======== Supplied material ========

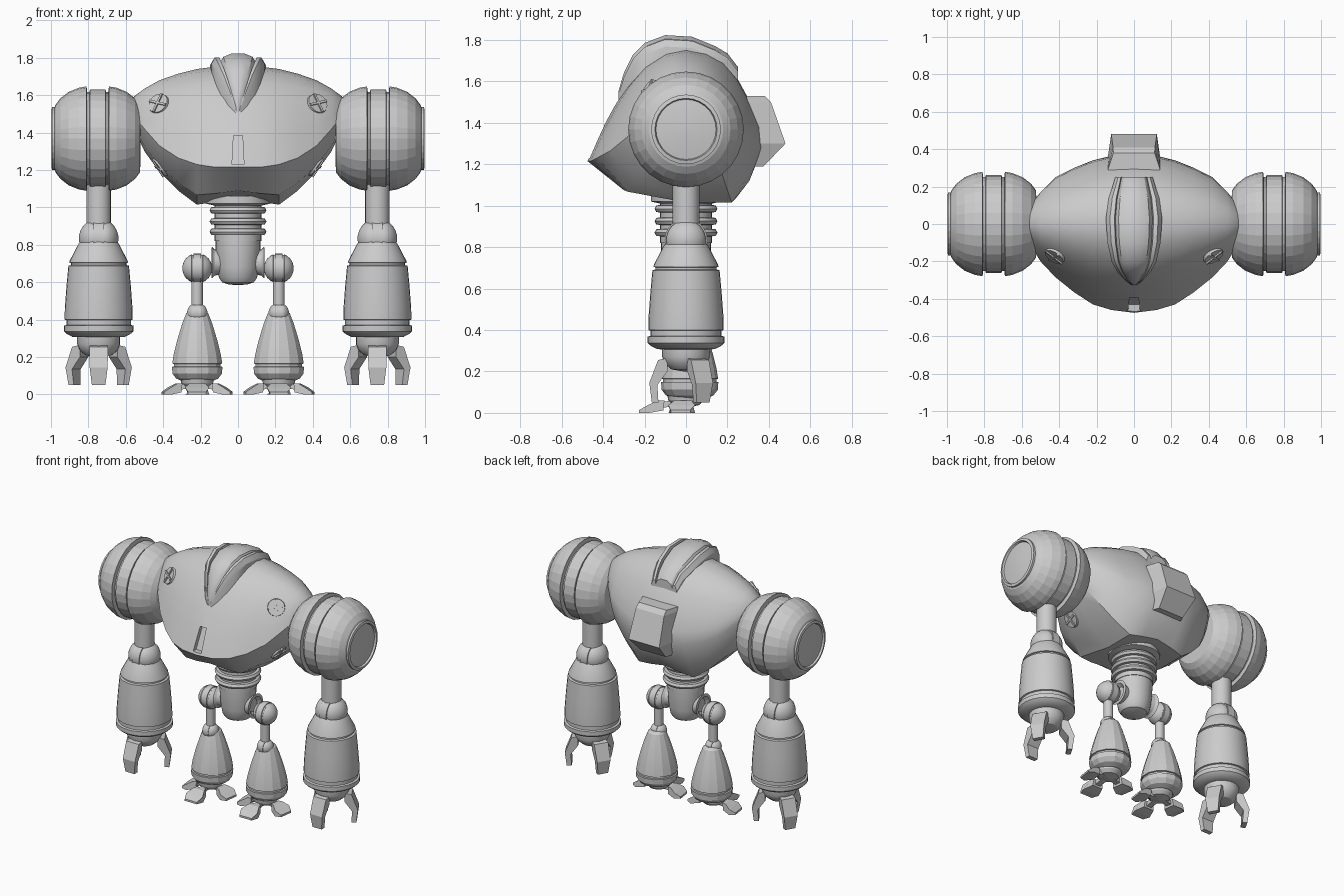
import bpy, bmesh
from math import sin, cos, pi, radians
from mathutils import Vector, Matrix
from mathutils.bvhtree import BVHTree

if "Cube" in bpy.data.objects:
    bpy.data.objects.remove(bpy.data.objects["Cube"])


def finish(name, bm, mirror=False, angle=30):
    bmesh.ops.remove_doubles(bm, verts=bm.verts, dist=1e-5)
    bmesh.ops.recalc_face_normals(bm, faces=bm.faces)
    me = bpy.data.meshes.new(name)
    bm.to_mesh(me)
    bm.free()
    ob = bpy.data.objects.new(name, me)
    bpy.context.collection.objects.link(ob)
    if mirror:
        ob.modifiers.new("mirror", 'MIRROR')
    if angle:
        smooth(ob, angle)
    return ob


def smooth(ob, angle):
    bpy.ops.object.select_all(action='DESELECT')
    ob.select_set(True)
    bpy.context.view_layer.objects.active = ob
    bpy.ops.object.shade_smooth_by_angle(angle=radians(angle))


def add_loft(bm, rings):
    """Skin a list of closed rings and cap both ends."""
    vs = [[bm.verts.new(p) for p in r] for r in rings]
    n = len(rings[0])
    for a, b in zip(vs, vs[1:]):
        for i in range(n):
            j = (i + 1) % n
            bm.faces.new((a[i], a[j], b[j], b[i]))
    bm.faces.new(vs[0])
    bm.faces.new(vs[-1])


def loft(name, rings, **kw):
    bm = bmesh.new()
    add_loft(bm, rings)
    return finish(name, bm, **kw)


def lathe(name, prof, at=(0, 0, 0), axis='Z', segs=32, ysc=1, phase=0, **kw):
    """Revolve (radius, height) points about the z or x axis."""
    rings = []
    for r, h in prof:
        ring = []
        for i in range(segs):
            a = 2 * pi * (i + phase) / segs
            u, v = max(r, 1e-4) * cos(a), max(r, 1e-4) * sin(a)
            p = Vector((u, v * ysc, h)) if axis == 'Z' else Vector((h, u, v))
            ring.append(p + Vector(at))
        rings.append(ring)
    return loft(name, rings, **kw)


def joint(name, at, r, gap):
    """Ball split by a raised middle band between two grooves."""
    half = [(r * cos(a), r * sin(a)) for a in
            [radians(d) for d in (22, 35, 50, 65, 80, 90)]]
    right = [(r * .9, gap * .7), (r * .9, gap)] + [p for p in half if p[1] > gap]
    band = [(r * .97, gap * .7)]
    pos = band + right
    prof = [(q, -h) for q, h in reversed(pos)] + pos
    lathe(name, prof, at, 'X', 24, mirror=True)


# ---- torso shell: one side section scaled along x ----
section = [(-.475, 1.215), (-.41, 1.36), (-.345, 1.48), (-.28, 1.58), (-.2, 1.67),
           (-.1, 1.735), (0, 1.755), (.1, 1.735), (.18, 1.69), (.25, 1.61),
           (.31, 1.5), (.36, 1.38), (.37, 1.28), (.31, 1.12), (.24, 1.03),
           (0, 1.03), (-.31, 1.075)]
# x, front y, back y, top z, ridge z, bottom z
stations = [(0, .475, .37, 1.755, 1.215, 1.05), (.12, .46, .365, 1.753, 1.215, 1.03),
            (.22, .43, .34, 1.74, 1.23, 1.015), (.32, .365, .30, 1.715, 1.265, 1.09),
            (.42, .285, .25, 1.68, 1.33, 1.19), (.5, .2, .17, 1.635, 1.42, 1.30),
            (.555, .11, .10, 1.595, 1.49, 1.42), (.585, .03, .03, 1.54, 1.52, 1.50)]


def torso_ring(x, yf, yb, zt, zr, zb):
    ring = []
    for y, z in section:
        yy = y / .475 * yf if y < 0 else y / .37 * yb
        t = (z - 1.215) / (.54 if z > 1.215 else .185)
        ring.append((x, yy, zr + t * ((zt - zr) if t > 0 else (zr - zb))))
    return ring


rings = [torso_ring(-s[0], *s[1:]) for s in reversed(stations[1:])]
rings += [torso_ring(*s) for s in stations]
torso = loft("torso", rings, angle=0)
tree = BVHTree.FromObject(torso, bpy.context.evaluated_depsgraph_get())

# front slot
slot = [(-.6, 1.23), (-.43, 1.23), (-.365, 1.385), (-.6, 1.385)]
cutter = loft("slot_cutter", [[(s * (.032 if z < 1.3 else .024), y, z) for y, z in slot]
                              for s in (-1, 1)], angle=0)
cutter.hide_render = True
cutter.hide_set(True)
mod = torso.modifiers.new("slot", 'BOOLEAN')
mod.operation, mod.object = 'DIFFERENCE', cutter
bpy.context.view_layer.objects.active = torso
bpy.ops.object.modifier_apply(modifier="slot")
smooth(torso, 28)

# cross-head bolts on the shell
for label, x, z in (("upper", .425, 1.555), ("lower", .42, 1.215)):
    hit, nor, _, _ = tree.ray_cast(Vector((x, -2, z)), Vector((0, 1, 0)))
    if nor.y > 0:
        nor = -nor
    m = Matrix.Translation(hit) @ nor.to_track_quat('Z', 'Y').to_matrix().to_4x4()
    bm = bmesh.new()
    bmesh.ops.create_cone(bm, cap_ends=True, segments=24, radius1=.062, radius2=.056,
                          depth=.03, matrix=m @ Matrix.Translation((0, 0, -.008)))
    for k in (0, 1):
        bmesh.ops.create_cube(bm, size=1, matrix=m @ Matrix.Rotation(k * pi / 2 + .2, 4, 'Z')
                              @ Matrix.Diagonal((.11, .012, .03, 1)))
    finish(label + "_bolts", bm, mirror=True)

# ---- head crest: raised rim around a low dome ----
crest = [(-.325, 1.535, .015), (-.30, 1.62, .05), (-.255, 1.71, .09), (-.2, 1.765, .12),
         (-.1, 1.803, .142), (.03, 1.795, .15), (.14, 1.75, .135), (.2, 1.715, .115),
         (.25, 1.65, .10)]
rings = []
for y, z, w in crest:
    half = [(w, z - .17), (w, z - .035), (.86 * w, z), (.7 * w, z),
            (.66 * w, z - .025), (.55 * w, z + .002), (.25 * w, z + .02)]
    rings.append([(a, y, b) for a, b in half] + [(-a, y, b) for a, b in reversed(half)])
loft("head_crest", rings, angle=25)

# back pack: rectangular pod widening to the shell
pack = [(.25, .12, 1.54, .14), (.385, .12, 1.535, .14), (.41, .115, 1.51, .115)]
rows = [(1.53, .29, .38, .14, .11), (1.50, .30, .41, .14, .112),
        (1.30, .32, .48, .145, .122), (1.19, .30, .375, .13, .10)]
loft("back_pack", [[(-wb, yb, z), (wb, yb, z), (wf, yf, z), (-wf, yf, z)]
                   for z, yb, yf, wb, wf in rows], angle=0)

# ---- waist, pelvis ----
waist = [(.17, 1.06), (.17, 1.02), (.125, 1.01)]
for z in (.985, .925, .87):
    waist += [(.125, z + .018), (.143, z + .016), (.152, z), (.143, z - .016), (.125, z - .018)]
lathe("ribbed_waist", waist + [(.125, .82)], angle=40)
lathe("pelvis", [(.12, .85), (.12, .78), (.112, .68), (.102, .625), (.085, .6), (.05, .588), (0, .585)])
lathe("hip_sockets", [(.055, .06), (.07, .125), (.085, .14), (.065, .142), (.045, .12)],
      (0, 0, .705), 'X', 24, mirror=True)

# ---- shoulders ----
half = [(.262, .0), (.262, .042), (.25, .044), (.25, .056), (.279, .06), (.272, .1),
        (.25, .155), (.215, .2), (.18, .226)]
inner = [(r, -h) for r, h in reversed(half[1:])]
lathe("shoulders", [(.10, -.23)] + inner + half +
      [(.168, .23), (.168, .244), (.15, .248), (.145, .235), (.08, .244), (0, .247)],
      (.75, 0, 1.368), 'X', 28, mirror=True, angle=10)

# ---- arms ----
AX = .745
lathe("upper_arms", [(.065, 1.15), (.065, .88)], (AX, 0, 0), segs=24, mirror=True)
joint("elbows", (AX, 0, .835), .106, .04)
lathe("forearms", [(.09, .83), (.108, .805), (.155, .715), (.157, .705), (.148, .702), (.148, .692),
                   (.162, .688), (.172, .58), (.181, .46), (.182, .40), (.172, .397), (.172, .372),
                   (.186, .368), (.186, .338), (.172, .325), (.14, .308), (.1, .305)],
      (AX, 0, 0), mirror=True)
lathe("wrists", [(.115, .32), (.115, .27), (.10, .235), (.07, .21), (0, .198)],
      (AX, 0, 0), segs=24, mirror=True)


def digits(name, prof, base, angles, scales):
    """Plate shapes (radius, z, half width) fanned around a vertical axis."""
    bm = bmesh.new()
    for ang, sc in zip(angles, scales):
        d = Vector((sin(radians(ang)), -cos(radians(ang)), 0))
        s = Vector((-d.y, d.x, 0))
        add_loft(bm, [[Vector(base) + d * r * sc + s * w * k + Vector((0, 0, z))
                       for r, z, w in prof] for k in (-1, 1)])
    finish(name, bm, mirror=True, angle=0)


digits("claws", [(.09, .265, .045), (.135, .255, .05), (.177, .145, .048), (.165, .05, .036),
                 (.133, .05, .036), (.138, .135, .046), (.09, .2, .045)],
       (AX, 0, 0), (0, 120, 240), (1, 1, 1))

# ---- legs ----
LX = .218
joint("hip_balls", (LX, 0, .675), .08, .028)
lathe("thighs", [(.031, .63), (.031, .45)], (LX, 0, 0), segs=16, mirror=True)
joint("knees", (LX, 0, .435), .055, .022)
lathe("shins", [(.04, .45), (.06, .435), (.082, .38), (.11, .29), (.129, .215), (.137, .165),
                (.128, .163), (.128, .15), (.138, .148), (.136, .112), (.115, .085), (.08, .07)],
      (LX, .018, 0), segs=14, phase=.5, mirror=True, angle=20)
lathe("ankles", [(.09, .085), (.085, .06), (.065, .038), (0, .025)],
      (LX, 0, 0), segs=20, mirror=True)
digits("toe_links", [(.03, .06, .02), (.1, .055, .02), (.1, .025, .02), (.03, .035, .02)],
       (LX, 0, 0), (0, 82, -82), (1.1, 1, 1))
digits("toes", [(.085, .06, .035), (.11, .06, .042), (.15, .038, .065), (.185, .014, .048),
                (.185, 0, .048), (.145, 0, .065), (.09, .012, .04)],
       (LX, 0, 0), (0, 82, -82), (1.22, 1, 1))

========
======== Supplied material ========

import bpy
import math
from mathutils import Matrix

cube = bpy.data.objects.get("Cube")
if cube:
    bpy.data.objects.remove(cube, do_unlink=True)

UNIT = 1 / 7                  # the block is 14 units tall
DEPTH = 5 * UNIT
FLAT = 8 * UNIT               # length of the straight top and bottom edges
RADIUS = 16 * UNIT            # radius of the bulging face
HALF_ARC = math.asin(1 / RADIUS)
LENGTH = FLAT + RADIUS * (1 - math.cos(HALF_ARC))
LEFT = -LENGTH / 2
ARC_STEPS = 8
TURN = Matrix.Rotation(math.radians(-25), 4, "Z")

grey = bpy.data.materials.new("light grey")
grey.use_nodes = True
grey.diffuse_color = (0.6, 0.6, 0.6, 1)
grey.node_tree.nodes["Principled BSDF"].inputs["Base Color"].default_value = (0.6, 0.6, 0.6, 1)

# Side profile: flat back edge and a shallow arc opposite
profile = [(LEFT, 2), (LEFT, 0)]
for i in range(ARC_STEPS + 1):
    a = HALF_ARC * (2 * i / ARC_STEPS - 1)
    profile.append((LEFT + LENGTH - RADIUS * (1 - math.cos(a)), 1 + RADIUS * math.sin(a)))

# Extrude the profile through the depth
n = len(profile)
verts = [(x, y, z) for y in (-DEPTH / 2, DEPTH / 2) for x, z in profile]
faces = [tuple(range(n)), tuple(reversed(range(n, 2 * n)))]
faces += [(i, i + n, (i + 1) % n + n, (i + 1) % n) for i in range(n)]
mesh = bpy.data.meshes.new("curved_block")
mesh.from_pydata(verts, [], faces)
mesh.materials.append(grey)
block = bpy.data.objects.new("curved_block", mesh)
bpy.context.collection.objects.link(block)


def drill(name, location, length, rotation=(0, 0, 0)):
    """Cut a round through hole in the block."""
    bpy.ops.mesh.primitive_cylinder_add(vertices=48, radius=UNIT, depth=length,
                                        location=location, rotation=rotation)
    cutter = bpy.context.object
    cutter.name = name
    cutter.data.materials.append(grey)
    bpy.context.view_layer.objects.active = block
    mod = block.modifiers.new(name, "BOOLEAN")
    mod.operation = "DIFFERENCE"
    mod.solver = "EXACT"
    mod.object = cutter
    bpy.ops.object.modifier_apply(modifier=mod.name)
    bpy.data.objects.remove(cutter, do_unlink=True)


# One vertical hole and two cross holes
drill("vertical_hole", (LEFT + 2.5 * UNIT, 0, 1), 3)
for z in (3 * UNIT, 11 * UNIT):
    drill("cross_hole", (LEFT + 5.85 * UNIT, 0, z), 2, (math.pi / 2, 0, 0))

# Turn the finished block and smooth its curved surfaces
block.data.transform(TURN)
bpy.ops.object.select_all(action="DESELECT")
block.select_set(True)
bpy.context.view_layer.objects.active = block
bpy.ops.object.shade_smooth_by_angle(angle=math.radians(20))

========

## What you have to do
Only lines with the word "radians" count here; copy every one from the records.

## Solved exercise
from math import sin, cos, pi, radians
    bpy.ops.object.shade_smooth_by_angle(angle=radians(angle))
            [radians(d) for d in (22, 35, 50, 65, 80, 90)]]
        d = Vector((sin(radians(ang)), -cos(radians(ang)), 0))
TURN = Matrix.Rotation(math.radians(-25), 4, "Z")
bpy.ops.object.shade_smooth_by_angle(angle=math.radians(20))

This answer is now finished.